Kevin Powell grew up in a single-parent home in Brooklyn, N.Y., in a life of poverty. But his mother was determined that he would go to college and have opportunities she never did.

Kevin Powell grew up in a single-parent home in Brooklyn, N.Y., in a life of poverty. But his mother was determined that he would go to college and have opportunities she never did.

Now an engaging and in-demand motivational speaker, Powell used her story and his own accounts of growing up and personal growth Tuesday night in Pittsburg State University’s McCray Hall to illustrate the importance of education and accountability. Powell addressed an audience of primarily African American students and faculty as the wrap-up for Black History Month activities. But he said his message is intended to cross ethnic, racial and cultural boundaries.

Powell’s articles, essays, and reviews have appeared in Newsweek, Essence, The Washington Post and Vibe magazine, where he interviewed prominent figures from Colin Powell to the late Tupac Shakur. He has written 10 books including the best-selling “Who’s Gonna Take the Weight: Manhood, Race, and Power in America.” His latest book, “Open Letters to America,” features essays on Powell’s dream for the country to come in the wake of Barack Obama’s historic presidential victory.

Powell said that for the country to turn itself around and for people to stop misunderstanding each other, they need to take ownership of their lives and become more culturally rounded. That starts with an understanding of United States history and being willing to look at it through various cultural lenses.

“When we talk about black history, we’re talking about American history. When we talk about women’s history, we’re talking about American history,” he said. “It’s a door to open up a new conversation about our history. If you don’t know who you are, what can you bring to the table?”

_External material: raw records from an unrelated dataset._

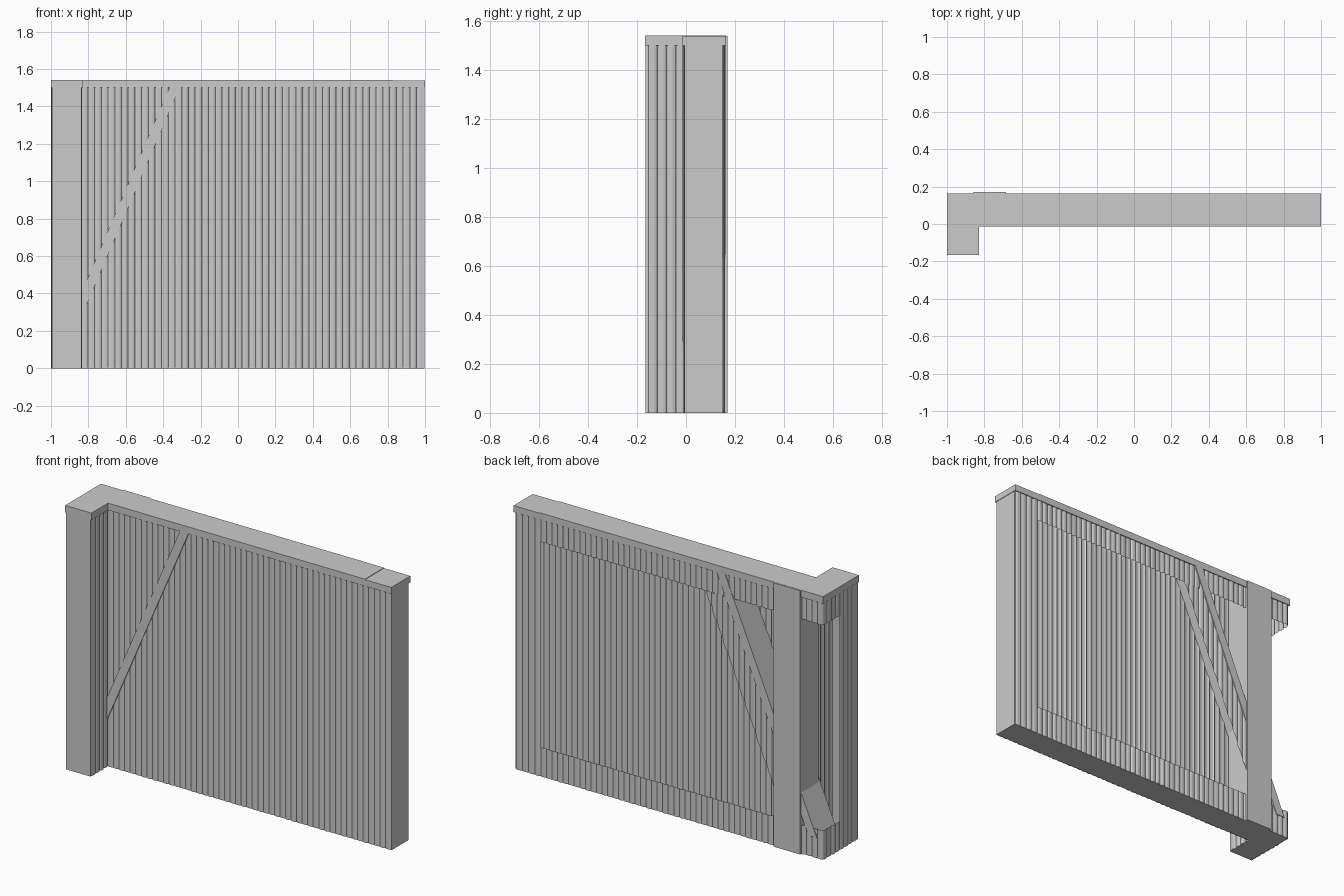
import bpy, bmesh, random

if "Cube" in bpy.data.objects:
    bpy.data.objects.remove(bpy.data.objects["Cube"])
random.seed(4)

SLOPE = 2.33          # rise of the diagonal brace
PITCH = 0.036         # width of one slat
ARC = [(0.0, 0.0), (0.12, 0.6), (0.35, 1.0), (0.65, 1.0), (0.88, 0.6)]


def finish(name, bm, recalc=True):
    if recalc:
        bmesh.ops.recalc_face_normals(bm, faces=bm.faces)
    me = bpy.data.meshes.new(name)
    bm.to_mesh(me)
    bm.free()
    ob = bpy.data.objects.new(name, me)
    bpy.context.collection.objects.link(ob)
    return ob


def prism(name, outline, y0, y1):
    """Extrude an x-z outline along y."""
    bm = bmesh.new()
    f = bm.faces.new([bm.verts.new((x, y0, z)) for x, z in outline])
    r = bmesh.ops.extrude_face_region(bm, geom=[f])
    vs = [v for v in r["geom"] if isinstance(v, bmesh.types.BMVert)]
    bmesh.ops.translate(bm, verts=vs, vec=(0, y1 - y0, 0))
    if f.is_valid and len(bm.faces) == len(outline) + 1:
        bm.faces.new([v for v in f.verts])
    return finish(name, bm)


def box(name, x0, x1, y0, y1, z0, z1):
    return prism(name, [(x0, z0), (x1, z0), (x1, z1), (x0, z1)], y0, y1)


def level(z):
    return lambda a: z


def slats(name, a0, a1, b, out, lo, hi, along_y=False):
    """Sheet of rounded vertical slats. a runs along the wall, b is the
    groove depth, out (+1 or -1) the side the slats bulge to."""
    n = max(1, round((a1 - a0) / PITCH))
    w = (a1 - a0) / n
    cols = []
    for i in range(n):
        d = random.uniform(0.004, 0.008) * out
        cols += [(a0 + (i + t) * w, b + h * d) for t, h in ARC]
    cols.append((a1, b))
    bm = bmesh.new()
    pairs = []
    for a, c in cols:
        x, y = (c, a) if along_y else (a, c)
        zl = lo(a)
        zh = max(hi(a), zl + 0.0005)
        pairs.append((bm.verts.new((x, y, zl)), bm.verts.new((x, y, zh))))
    for p, q in zip(pairs, pairs[1:]):
        f = [p[0], q[0], q[1], p[1]]
        # turn every face towards the bulging side
        if (out > 0) != along_y:
            f.reverse()
        bm.faces.new(f)
    return finish(name, bm, False)


def brace_top(x):
    return 0.42 + SLOPE * (x + 0.83)


def brace_x(z, shift=0.0):
    return -0.83 + (z - 0.42) / SLOPE + shift


Z0, Z1 = level(0), level(1.502)
LOW, HIGH = level(0.17), level(1.37)

# hollow shell: full front skin, and a back skin with window openings
slats("front_skin", -0.838, 0.99, -0.003, -1, Z0, Z1)
slats("back_bottom_band", -0.992, 0.83, 0.152, 1, Z0, LOW)
slats("back_top_band", -0.992, 0.83, 0.152, 1, HIGH, Z1)
slats("back_right_band", 0.83, 0.99, 0.152, 1, Z0, Z1)

# diagonal band of back skin beside the brace
slats("back_brace_band", brace_x(0.4, 0.14), brace_x(1.37, 0.185), 0.152, 1,
      lambda x: min(1.37, max(0.17, brace_top(x - 0.185))),
      lambda x: min(1.37, max(0.17, brace_top(x - 0.03))))

# return wall: outer and inner skins, open at the corner between the bands
slats("return_outer_skin", -0.155, 0.0, -0.992, -1, Z0, Z1, True)
slats("corner_bottom_band", 0.0, 0.155, -0.992, -1, Z0, LOW, True)
slats("corner_top_band", 0.0, 0.155, -0.992, -1, HIGH, Z1, True)
slats("return_inner_skin", -0.155, -0.003, -0.841, 1, Z0, Z1, True)
box("return_front_board", -0.995, -0.837, -0.165, -0.153, 0, 1.502)

# flat underside of the L-shaped shell
box("wall_base", -0.993, 0.99, -0.005, 0.154, 0.0, 0.003)
box("return_base", -0.993, -0.84, -0.16, -0.005, 0.0, 0.003)

# plain end board and rear post
box("right_end_board", 0.985, 0.997, -0.006, 0.149, 0, 1.536)
box("rear_post", -0.857, -0.685, 0.002, 0.17, 0, 1.54)

# diagonal brace slab running right through the wall
prism("brace_slab", [(brace_x(0.12), 0.12), (brace_x(0.12, 0.055), 0.12),
                     (brace_x(1.51, 0.055), 1.51), (brace_x(1.51), 1.51)],
      -0.014, 0.162)

# top caps
box("wall_cap", -0.83, 0.83, -0.014, 0.162, 1.5, 1.541)
box("right_cap", 0.83, 1.0, -0.014, 0.162, 1.5, 1.538)
box("corner_cap", -1.0, -0.83, -0.167, 0.163, 1.5, 1.541)
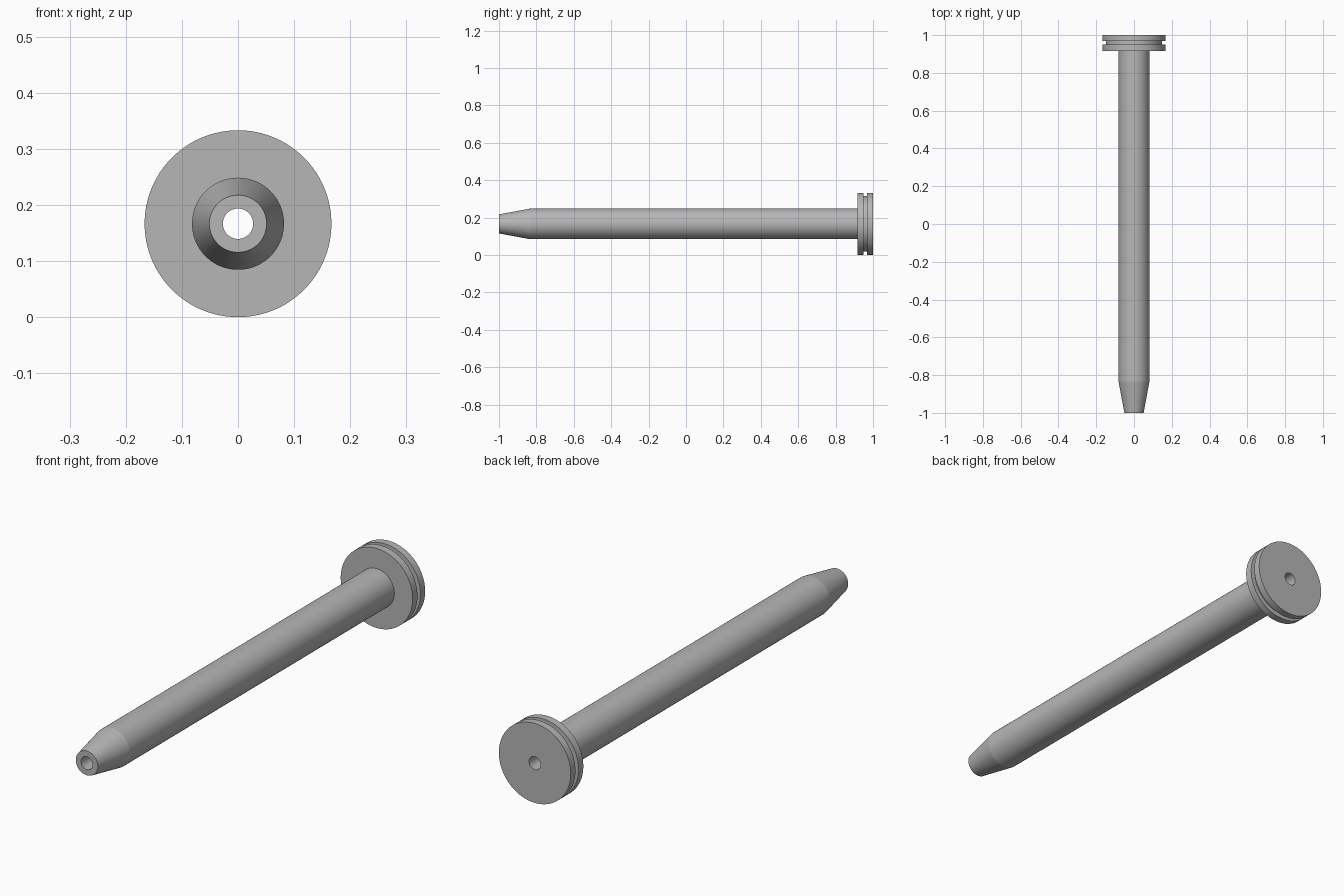
import bpy, bmesh, math

old = bpy.data.objects.get("Cube")
if old:
    bpy.data.objects.remove(old, do_unlink=True)

SEGMENTS = 128
BORE, TIP, SHAFT, GROOVE, RIM = 0.027, 0.051, 0.082, 0.148, 0.1665

# Plain metal colour
steel = bpy.data.materials.new("grey steel")
steel.use_nodes = True
colour = (0.47, 0.47, 0.47, 1.0)
steel.diffuse_color = colour
steel.node_tree.nodes["Principled BSDF"].inputs["Base Color"].default_value = colour


def lathe(name, profile, centre_z, material):
    """Turn a closed (y, radius) outline about a lengthwise axis."""
    bm = bmesh.new()
    rings = []
    for i in range(SEGMENTS):
        a = 2 * math.pi * i / SEGMENTS
        rings.append([bm.verts.new((r * math.sin(a), y, r * math.cos(a))) for y, r in profile])
    n = len(profile)
    for i in range(SEGMENTS):
        this, after = rings[i], rings[(i + 1) % SEGMENTS]
        for j in range(n):
            k = (j + 1) % n
            bm.faces.new((this[j], this[k], after[k], after[j]))
    bmesh.ops.recalc_face_normals(bm, faces=bm.faces)
    mesh = bpy.data.meshes.new(name)
    bm.to_mesh(mesh)
    bm.free()
    mesh.materials.append(material)
    obj = bpy.data.objects.new(name, mesh)
    obj.location.z = centre_z
    bpy.context.collection.objects.link(obj)
    bpy.ops.object.select_all(action='DESELECT')
    obj.select_set(True)
    bpy.context.view_layer.objects.active = obj
    bpy.ops.object.shade_smooth_by_angle(angle=math.radians(8))
    return obj


# Hollow pin: tapered tip, straight shaft and a grooved round head
lathe("hollow_pin", [
    (-1.0, BORE), (-1.0, TIP), (-0.833, SHAFT),
    (0.917, SHAFT), (0.917, RIM),
    (0.949, RIM), (0.949, GROOVE), (0.969, GROOVE), (0.969, RIM),
    (1.0, RIM), (1.0, BORE),
], RIM, steel)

People need to address their priorities in life to truly be happy, Powell said. Too often, he continued, people base their sense of self worth on material possessions to mask their fear of being meaningless.

“Part of the problem in this country is that we don’t know who we are,” Powell said. “You all have to ask the question ‘Why am I here?’”

That’s where education and travel comes in. College, Powell said, is for soaking up knowledge about the world and learning to become a critical thinker, not just to learn a trade to make money.

“College is important so our minds can expand and we can go make a real contribution to the world,” he said. “Education is critical. The world is your classroom. Anyone can go make money.”

Powell’s definition of education is manifold. Part of being educated, he said, is having some sort of spiritual foundation. Spirituality, he continued, comes from understanding and love.

“Do you really believe in people?” said Powell, who is Christian calls people of all types his brothers and sisters. “Anyone can be ‘religious, but do you have a kindness in your heart for people and not engage in petty jealousies or senseless competitions?”

Being educated also means having the responsibility to be more political, Powell said. And being political means having the ability to move in various circles and identify with people, and that can only happen by traveling and interacting with others.

“Too many people are living their lives in this prison called ‘fear,’” said Powell, whose goal is to visit all seven continents before he dies. “You’ve got to go places people don’t expect. People ask me ‘Why would you go to Pittsburg? What’s out there?’ I tell them ‘America’s out there.’”

People also need to “manifest their cultural swagger,” Powell said. That means knowing modern music and art, but also knowing the predecessors that influenced them.

“I’m not impressed if someone tells me they’re educated but they don’t know about culture in different forms,” he said.

Powell also said people need become financially literate before they graduate college, and improve their mental and physical health. Bad diets are the root cause of many deadly diseases such as heart disease and Type II diabetes, and mental illness and bad attitudes slowly erode the spirit, he said.

One of the main causes of today’s country, Powell said, is a media culture that promotes materialism, excess, and selfishness. He outlined three qualities he sees in what he considers to be true leaders. They are:

• A willingness to change the direction of a conversation and change the vocabulary of that conversation

• Have worked to build something that serves the common people, i.e., a non-profit entity or a park or an advocacy publication, among others

• Must have love, compassion for others and be accessible to people